- Life Sciences
- Government Labs
- Oil and Gas
- Weather Modeling and Prediction
In the past, successful HPC programs often required domain experts and computer scientists to achieve successful operation. In today’s HPC environment project success and good return on investment (ROI) can be achieved with many off-the-shelf solutions. Understanding the issues, costs, and advantages of various technologies is paramount to capturing this success.
This the second article in a series on InsideHPC’s Guide to Successful Technical Computing
Understanding HPC Hardware
In many respects, modern HPC hardware is based on commodity processors and components. Present day economics have all but eliminated specialized processors from the market and almost all HPC systems are based on commodity processors from Intel, AMD, and IBM. According to the November 2015 Top500 list of the world’s fastest computers, the most used processor family (80% of all systems) were those from Intel.
Modern processors are composed of multiple cores which are themselves full processing units. Thus, each processor can run many tasks simultaneously and still provide full maximum performance for each task. In many HPC environments, accelerators or GPUs (e.g. the Intel Xeon Phi) are usually employed to speed-up HPC applications.
The total amount of usable memory is also important for many HPC applications. In most cases, HPC users will suggest “the bigger, the better” when asked about the size of system memory. Usable memory size is often an enabling factor for many large HPC applications. As an example, the maximum amount of usable memory for high-end commodity Intel Xeon HPC processors is currently 1.5 Terabytes.
The final aspect of most HPC systems is an efficient disk storage system. While many new storage sub-systems are using Solid State Disks (SSD) traditional Hard Disk Drive (HDD) based systems still offer the best storage per dollar and can provide excellent performance. As many HPC applications scale, they often require large amounts of storage for input data, intermediate results, and output data.
Scale-up vs Scale-out Defined
To meet their growing needs for workloads, IT organizations can expand the capability of their x86 server infrastructure by either scaling up by adding fewer more capable servers or scaling out by adding multiple, relatively less capable servers:
- Scale-up. Scale-up is achieved by putting the workload on a bigger, more powerful server (e.g., migrating from a two-socket server to a four- or eight-socket x86 server in a rack-based or blade form factor). This is a common way to scale databases and a number of other workloads. It has the advantage of avoiding the requirement for significant changes to the workload; IT managers can just install it on a bigger box and keep running the workload the way they always have.

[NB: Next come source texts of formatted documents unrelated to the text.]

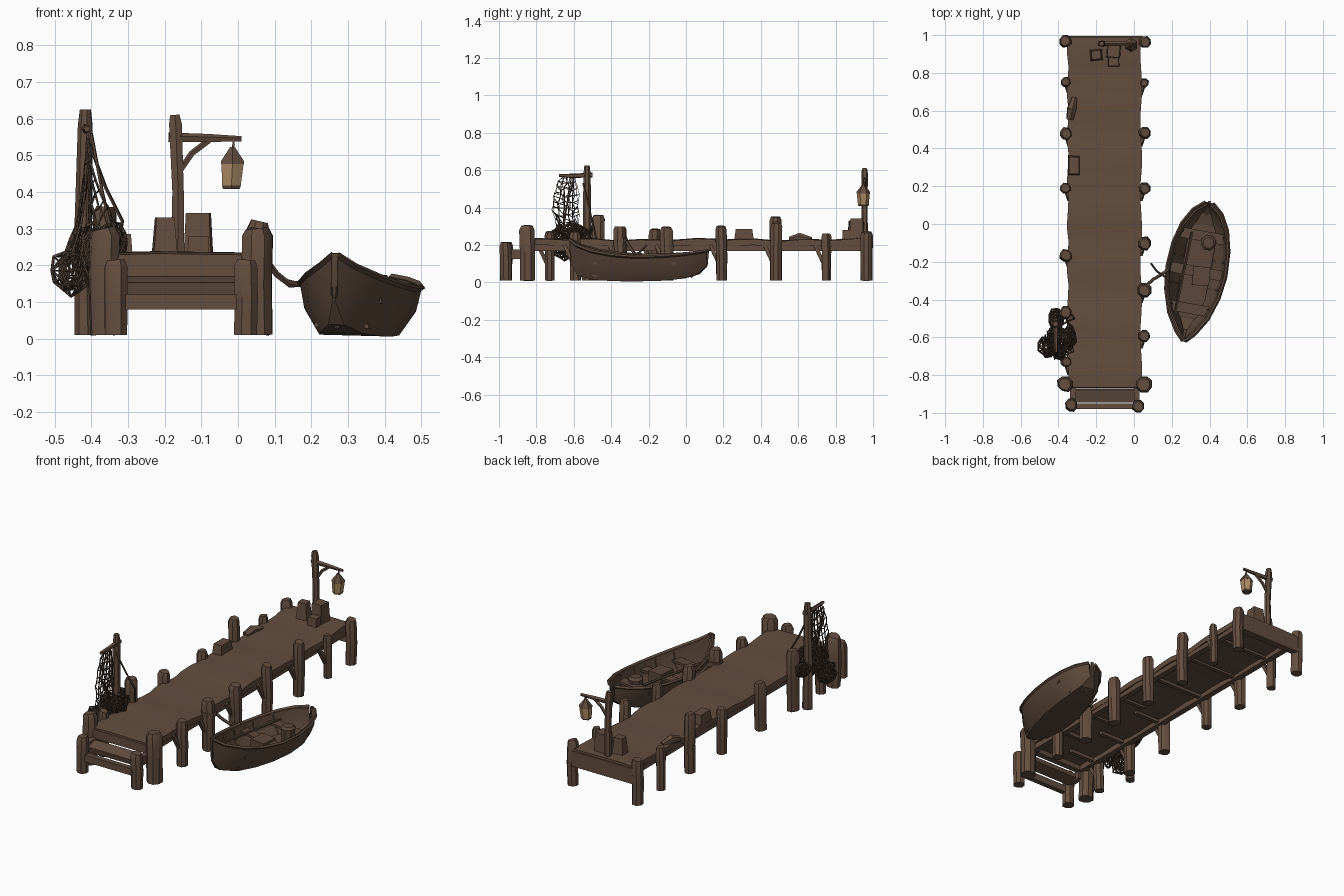
import bpy, bmesh, math, random
from mathutils import Vector, Matrix

if "Cube" in bpy.data.objects:
    bpy.data.objects.remove(bpy.data.objects["Cube"])

random.seed(4)


def mat(name, rgb):
    m = bpy.data.materials.new(name)
    m.diffuse_color = (*rgb, 1)
    m.use_nodes = True
    m.node_tree.nodes["Principled BSDF"].inputs["Base Color"].default_value = m.diffuse_color
    return m


WOOD = mat("weathered wood", (0.125, 0.075, 0.049))
BOAT = mat("boat wood", (0.105, 0.064, 0.042))
NET = mat("net rope", (0.085, 0.053, 0.035))
GLOW = mat("lantern glass", (0.42, 0.26, 0.13))


def finish(name, bm, m, angle=35):
    bmesh.ops.recalc_face_normals(bm, faces=bm.faces)
    me = bpy.data.meshes.new(name)
    bm.to_mesh(me)
    bm.free()
    me.materials.append(m)
    o = bpy.data.objects.new(name, me)
    bpy.context.collection.objects.link(o)
    for p in me.polygons:
        p.use_smooth = True
    me.set_sharp_from_angle(angle=math.radians(angle))
    return o


def rings(name, ring_list, m, cap=True, angle=35):
    """Skin a list of closed rings of points."""
    bm = bmesh.new()
    rows = [[bm.verts.new(p) for p in r] for r in ring_list]
    n = len(rows[0])
    for a, b in zip(rows, rows[1:]):
        for i in range(n):
            bm.faces.new((a[i], a[(i + 1) % n], b[(i + 1) % n], b[i]))
    if cap:
        bm.faces.new(rows[0])
        bm.faces.new(rows[-1])
    return finish(name, bm, m, angle)


def tube(name, pts, radii, m=WOOD, n=6, jitter=0.0):
    """Sweep an n-sided section along points without twisting, one radius per point."""
    pts = [Vector(p) for p in pts]
    if not isinstance(radii, (list, tuple)):
        radii = [radii] * len(pts)
    out, q, last = [], None, None
    wob = [1 + random.uniform(-jitter, jitter) for _ in range(n)]
    for i, p in enumerate(pts):
        d = (pts[min(i + 1, len(pts) - 1)] - pts[max(i - 1, 0)]).normalized()
        q = last.rotation_difference(d) @ q if q else Vector((0, 0, 1)).rotation_difference(d)
        last = d
        out.append([p + q @ Vector((math.cos((k + .5) * math.tau / n), math.sin((k + .5) * math.tau / n), 0))
                    * radii[i] * wob[k] for k in range(n)])
    return rings(name, out, m)


def box(name, c, s, m=WOOD, rot=(0, 0, 0), taper=1.0):
    bm = bmesh.new()
    bmesh.ops.create_cube(bm, size=1)
    for v in bm.verts:
        k = taper if v.co.z > 0 else 1
        v.co = Vector((v.co.x * s[0] * k, v.co.y * s[1] * k, v.co.z * s[2]))
    o = finish(name, bm, m)
    o.location, o.rotation_euler = c, rot
    return o


# deck: a long, slightly wavy slab on two edge stringers
deck = []
for i in range(25):
    y = -0.865 + i * 1.855 / 24
    z = 0.228 + 0.004 * math.sin(i * 1.7) + 0.003 * math.sin(i * 0.6)
    a, b = -0.351 + 0.005 * math.sin(i * 2.1), 0.038 + 0.005 * math.sin(i * 1.3)
    deck.append([(a, y, z - 0.032), (a, y, z), (-0.22, y, z + 0.004), (-0.09, y, z + 0.002),
                 (b, y, z), (b, y, z - 0.032)])
rings("deck", deck, WOOD)
for x in (-0.328, 0.015):
    box("deck_stringer", (x, 0.06, 0.187), (0.035, 1.83, 0.036))


# mooring posts: (y, top height, radius)
def post(x, y, h, r, z0=0.01):
    dx, dy = random.uniform(-.005, .005), random.uniform(-.005, .005)
    tube("post", [(x, y, z0), (x + dx, y, h * .5), (x, y + dy, h - .02), (x + dx, y + dy, h)],
         [r * .92, r * .94, r * .95, r * .72], n=8, jitter=.08)


right = [(-.845, .30, .047), (-.59, .27, .034), (-.35, .30, .038), (-.10, .295, .038),
         (.19, .30, .034), (.48, .32, .034), (.75, .26, .025), (.965, .27, .034)]
left = [(-.845, .30, .045), (-.73, .27, .03), (-.47, .36, .036), (-.17, .285, .036),
        (.19, .27, .032), (.48, .35, .035), (.75, .26, .028), (.965, .27, .034)]
for side, x in ((right, 0.055), (left, -0.362)):
    for y, h, r in side:
        post(x, y, h, r)
        if -.8 < y < .9:
            tube("diagonal_brace", [(x, y, .07), (x - (.02 if x > 0 else -.02), y - .06, .20)], .014, n=4)
            tube("cross_brace", [(x, y, .19), (-.155, y, .19)], .016, n=4)
for x in (-0.332, 0.022):
    post(x, -0.962, 0.215, 0.036)

# end beams and front step
box("back_beam", (-.155, .975, .175), (.40, .04, .09))
box("front_deck_beam", (-.155, -.85, .195), (.36, .035, .05))
box("step_tread", (-.155, -.908, .145), (.33, .07, .033), rot=(.25, 0, 0))
box("step_beam", (-.155, -.965, .10), (.33, .03, .04))
for x in (-.325, .015):
    box("step_side", (x, -.905, .15), (.03, .12, .05))

# lamp post with lantern
tube("lamp_post", [(-.165, .955, .2), (-.163, .955, .4), (-.17, .955, .585), (-.172, .955, .61)],
     [.02, .017, .019, .014], jitter=.1)
tube("lamp_arm", [(-.19, .955, .548), (-.08, .955, .546), (.01, .955, .544)], [.014, .012, .008], n=5)
tube("lamp_brace", [(-.16, .955, .455), (-.125, .955, .505), (-.075, .955, .543)], .009, n=5)
tube("lantern_hook", [(-.012, .95, .545), (-.012, .95, .51)], .004, n=4)
LX, LY = -.015, .948
tube("lantern_base", [(LX - .003, LY, .408), (LX - .003, LY, .417)], [.026, .03], n=6)
tube("lantern_glass", [(LX - .003, LY, .417), (LX, LY, .478)], [.029, .035], GLOW)
tube("lantern_roof", [(LX, LY, .476), (LX, LY, .486), (LX, LY, .508), (LX, LY, .522)], [.037, .035, .018, .008])
tube("lantern_bail", [(LX, LY, .515), (LX + .003, LY, .53)], .005, n=4)

# cargo on the deck
box("small_crate", (-.2, .895, .28), (.065, .06, .10), taper=.75, rot=(0, 0, .1))
box("large_crate", (-.108, .915, .285), (.075, .075, .115), taper=.85, rot=(0, 0, -.08))
box("low_crate", (-.108, .86, .255), (.06, .05, .05), taper=.9)
box("edge_crate", (-.318, .31, .245), (.065, .11, .08), taper=.8)
tube("edge_bundle", [(-.34, .555, .225), (-.33, .61, .24), (-.315, .67, .228)], [.02, .026, .015])

# net post and its arm
tube("net_post", [(-.415, -.53, .01), (-.42, -.53, .3), (-.415, -.53, .58), (-.415, -.53, .625)],
     [.028, .024, .02, .015], n=7, jitter=.1)
tube("net_arm", [(-.415, -.50, .575), (-.415, -.60, .57), (-.412, -.68, .572)], [.014, .012, .009], n=5)
tube("net_rope", [(-.405, -.55, .53), (-.36, -.52, .41), (-.315, -.50, .32), (-.33, -.48, .23)], .005, NET, n=4)
tube("net_tie", [(-.40, -.60, .56), (-.37, -.64, .4), (-.335, -.66, .25)], .005, NET, n=4)


# hanging net: wireframe of a sagging sheet
def net_wire(o, t):
    w = o.modifiers.new("strands", 'WIREFRAME')
    w.thickness = t
    w.use_even_offset = False


for s in range(2):
    bm = bmesh.new()
    U, V = 5, 11
    g = [[None] * (V + 1) for _ in range(U + 1)]
    for i in range(U + 1):
        for j in range(V + 1):
            u, v = i / U, j / V
            x = -.41 + (.09 * v * v * u if s else -.05 * v * v) + .012 * math.sin(5 * u + 4 * v) * v
            y = -.59 - .08 * u - .06 * math.sin(math.pi * v) * (u - .3) + random.uniform(-.008, .008)
            z = .565 - (.33 + .06 * math.sin(3 * u + s)) * v + random.uniform(-.01, .01)
            g[i][j] = bm.verts.new((x, y, z))
    for i in range(U):
        for j in range(V):
            a, b, c, d = g[i][j], g[i + 1][j], g[i + 1][j + 1], g[i][j + 1]
            bm.faces.new((a, b, c, d))
    net_wire(finish("hanging_net", bm, NET), .007)

# bunched net heaps, two layers each
for c, r in (((-.455, -.65, .185), (.05, .06, .065)), ((-.41, -.59, .24), (.05, .06, .06)),
             ((-.41, -.50, .25), (.04, .055, .05)), ((-.345, -.60, .265), (.04, .07, .05)),
             ((-.395, -.68, .235), (.04, .045, .08))):
    for k in (1.0, .7):
        bm = bmesh.new()
        bmesh.ops.create_icosphere(bm, subdivisions=2, radius=1)
        for v in bm.verts:
            f = k * random.uniform(.72, 1.12)
            v.co = Vector((c[i] + v.co[i] * r[i] * f for i in range(3)))
        net_wire(finish("net_heap", bm, NET), .009)

# rowing boat: stations of (along, half width, bottom half width, rim z, bottom z)
stations = [(-.375, .008, .004, .225, .10), (-.33, .05, .022, .195, .035), (-.24, .105, .06, .166, .012),
            (-.12, .143, .085, .146, .006), (0, .158, .095, .138, .005), (.13, .15, .09, .14, .008),
            (.24, .122, .07, .148, .018), (.32, .078, .04, .158, .04), (.37, .02, .01, .166, .085)]
PLACE = (Matrix.Translation((.327, -.25, .003)) @ Matrix.Rotation(math.radians(-10.5), 4, 'Z')
         @ Matrix.Rotation(math.radians(1.5), 4, 'Y'))


def section(t, w, b, zr, zb, inset=0.0):
    h = zr - zb
    w, b = max(w - inset, .002), max(b - inset, .001)
    half = [(w, zr), (b + (w - b) * .75, zb + h * .5), (b, zb + inset), (0, zb + inset)]
    return half + [(-x, z) for x, z in half[-2::-1]]


bm = bmesh.new()
outer, inner = [], []
for t, *s in stations:
    outer.append([bm.verts.new((x, t, z)) for x, z in section(t, *s)])
    inner.append([bm.verts.new((x, t * .965, z)) for x, z in section(t, *s, inset=.014)])
for skin in (outer, inner):
    for a, b in zip(skin, skin[1:]):
        for i in range(6):
            bm.faces.new((a[i], a[i + 1], b[i + 1], b[i]))
for k in (0, 6):
    for i in range(len(outer) - 1):
        bm.faces.new((outer[i][k], outer[i + 1][k], inner[i + 1][k], inner[i][k]))
for k in (0, -1):
    for i in range(6):
        bm.faces.new((outer[k][i], outer[k][i + 1], inner[k][i + 1], inner[k][i]))
boat = [finish("boat_hull", bm, BOAT, 25)]
for sx in (-1, 1):
    boat.append(tube("boat_gunwale", [(sx * w, t, z) for t, w, b, z, _ in stations], .009, BOAT, n=4))
boat.append(tube("boat_stem", [(0, -.37, .23), (0, -.365, .12), (0, -.31, .028)], [.012, .012, .01], BOAT, n=4))
boat.append(tube("boat_sternpost", [(0, .372, .17), (0, .365, .09), (0, .28, .028)], .01, BOAT, n=4))
for t, w in ((-.20, .21), (.0, .28), (.19, .25)):
    boat.append(box("boat_seat", (0, t, .103), (w, .055, .014), BOAT))
boat.append(box("boat_floor", (0, 0, .033), (.15, .5, .012), BOAT))
boat.append(box("boat_box", (.03, -.02, .093), (.09, .10, .06), BOAT, rot=(0, 0, .1)))
boat.append(tube("boat_bucket", [(.035, .16, .04), (.035, .16, .13), (.035, .16, .143)], [.035, .042, .03], BOAT, n=8))
boat.append(tube("boat_oar", [(-.07, -.22, .128), (-.06, .2, .133)], .007, BOAT, n=5))
for t in (-.19, -.08, .07, .2):
    a, b = [p for p in zip(stations, stations[1:]) if p[0][0] <= t <= p[1][0]][0]
    k = (t - a[0]) / (b[0] - a[0])
    s = [u + (v - u) * k for u, v in zip(a[1:], b[1:])]
    boat.append(tube("boat_rib", [(x, t, z) for x, z in section(t, s[0], s[1], s[2] - .01, s[3], inset=.016)],
                     .007, BOAT, n=4))
for o in boat:
    o.matrix_world = PLACE @ o.matrix_basis

# mooring rope
tube("mooring_rope", [(.06, -.33, .235), (.105, -.29, .175), (.14, -.27, .148), (.185, -.24, .15)], .009, n=5)
tube("mooring_knot", [(.055, -.35, .21), (.055, -.35, .235)], .042, n=8)
tube("mooring_line", [(.09, -.21, .2), (.12, -.25, .16), (.18, -.29, .145)], .006, n=5)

- Scale-out. Scale-out refers to expanding to multiple servers rather than a single, bigger server. The use of availability and clustering software (ACS) and its server node management, which enables IT managers to move workloads from one server to another or to combine them into a single computing resource, represents a prime example of scale-out. Scale-out usually offers some initial hardware cost advantages (e.g., four two-socket servers may cost less than a single 16-socket server that is being replaced in the data center). And, in many cases, the redundancy offered by a scale-out solution is also useful from an availability perspective. However, IDC research has also shown that scale-out solutions can drive up Opex to undesirable levels. At the same time, large data volumes and required processing capabilities are taxing scale-out systems.
As organizations choose to entrust an increasing number of demanding, mission-critical workloads to scale-up servers, they must make sure that they are not introducing single points of failure at the server level for these critical applications. This means that customers should choose servers that incorporate advanced reliability, availability, and serviceability (RAS) features. RAS servers incorporate features that improve resilience by allowing processing to continue in the case of hardware failure, ensuring the attainment of agreed-upon uptime service levels, and providing improved diagnostic and error detection tools to enable them to be maintained more quickly and easily.
The next article in this series will discuss how to understand your HPC applications needs.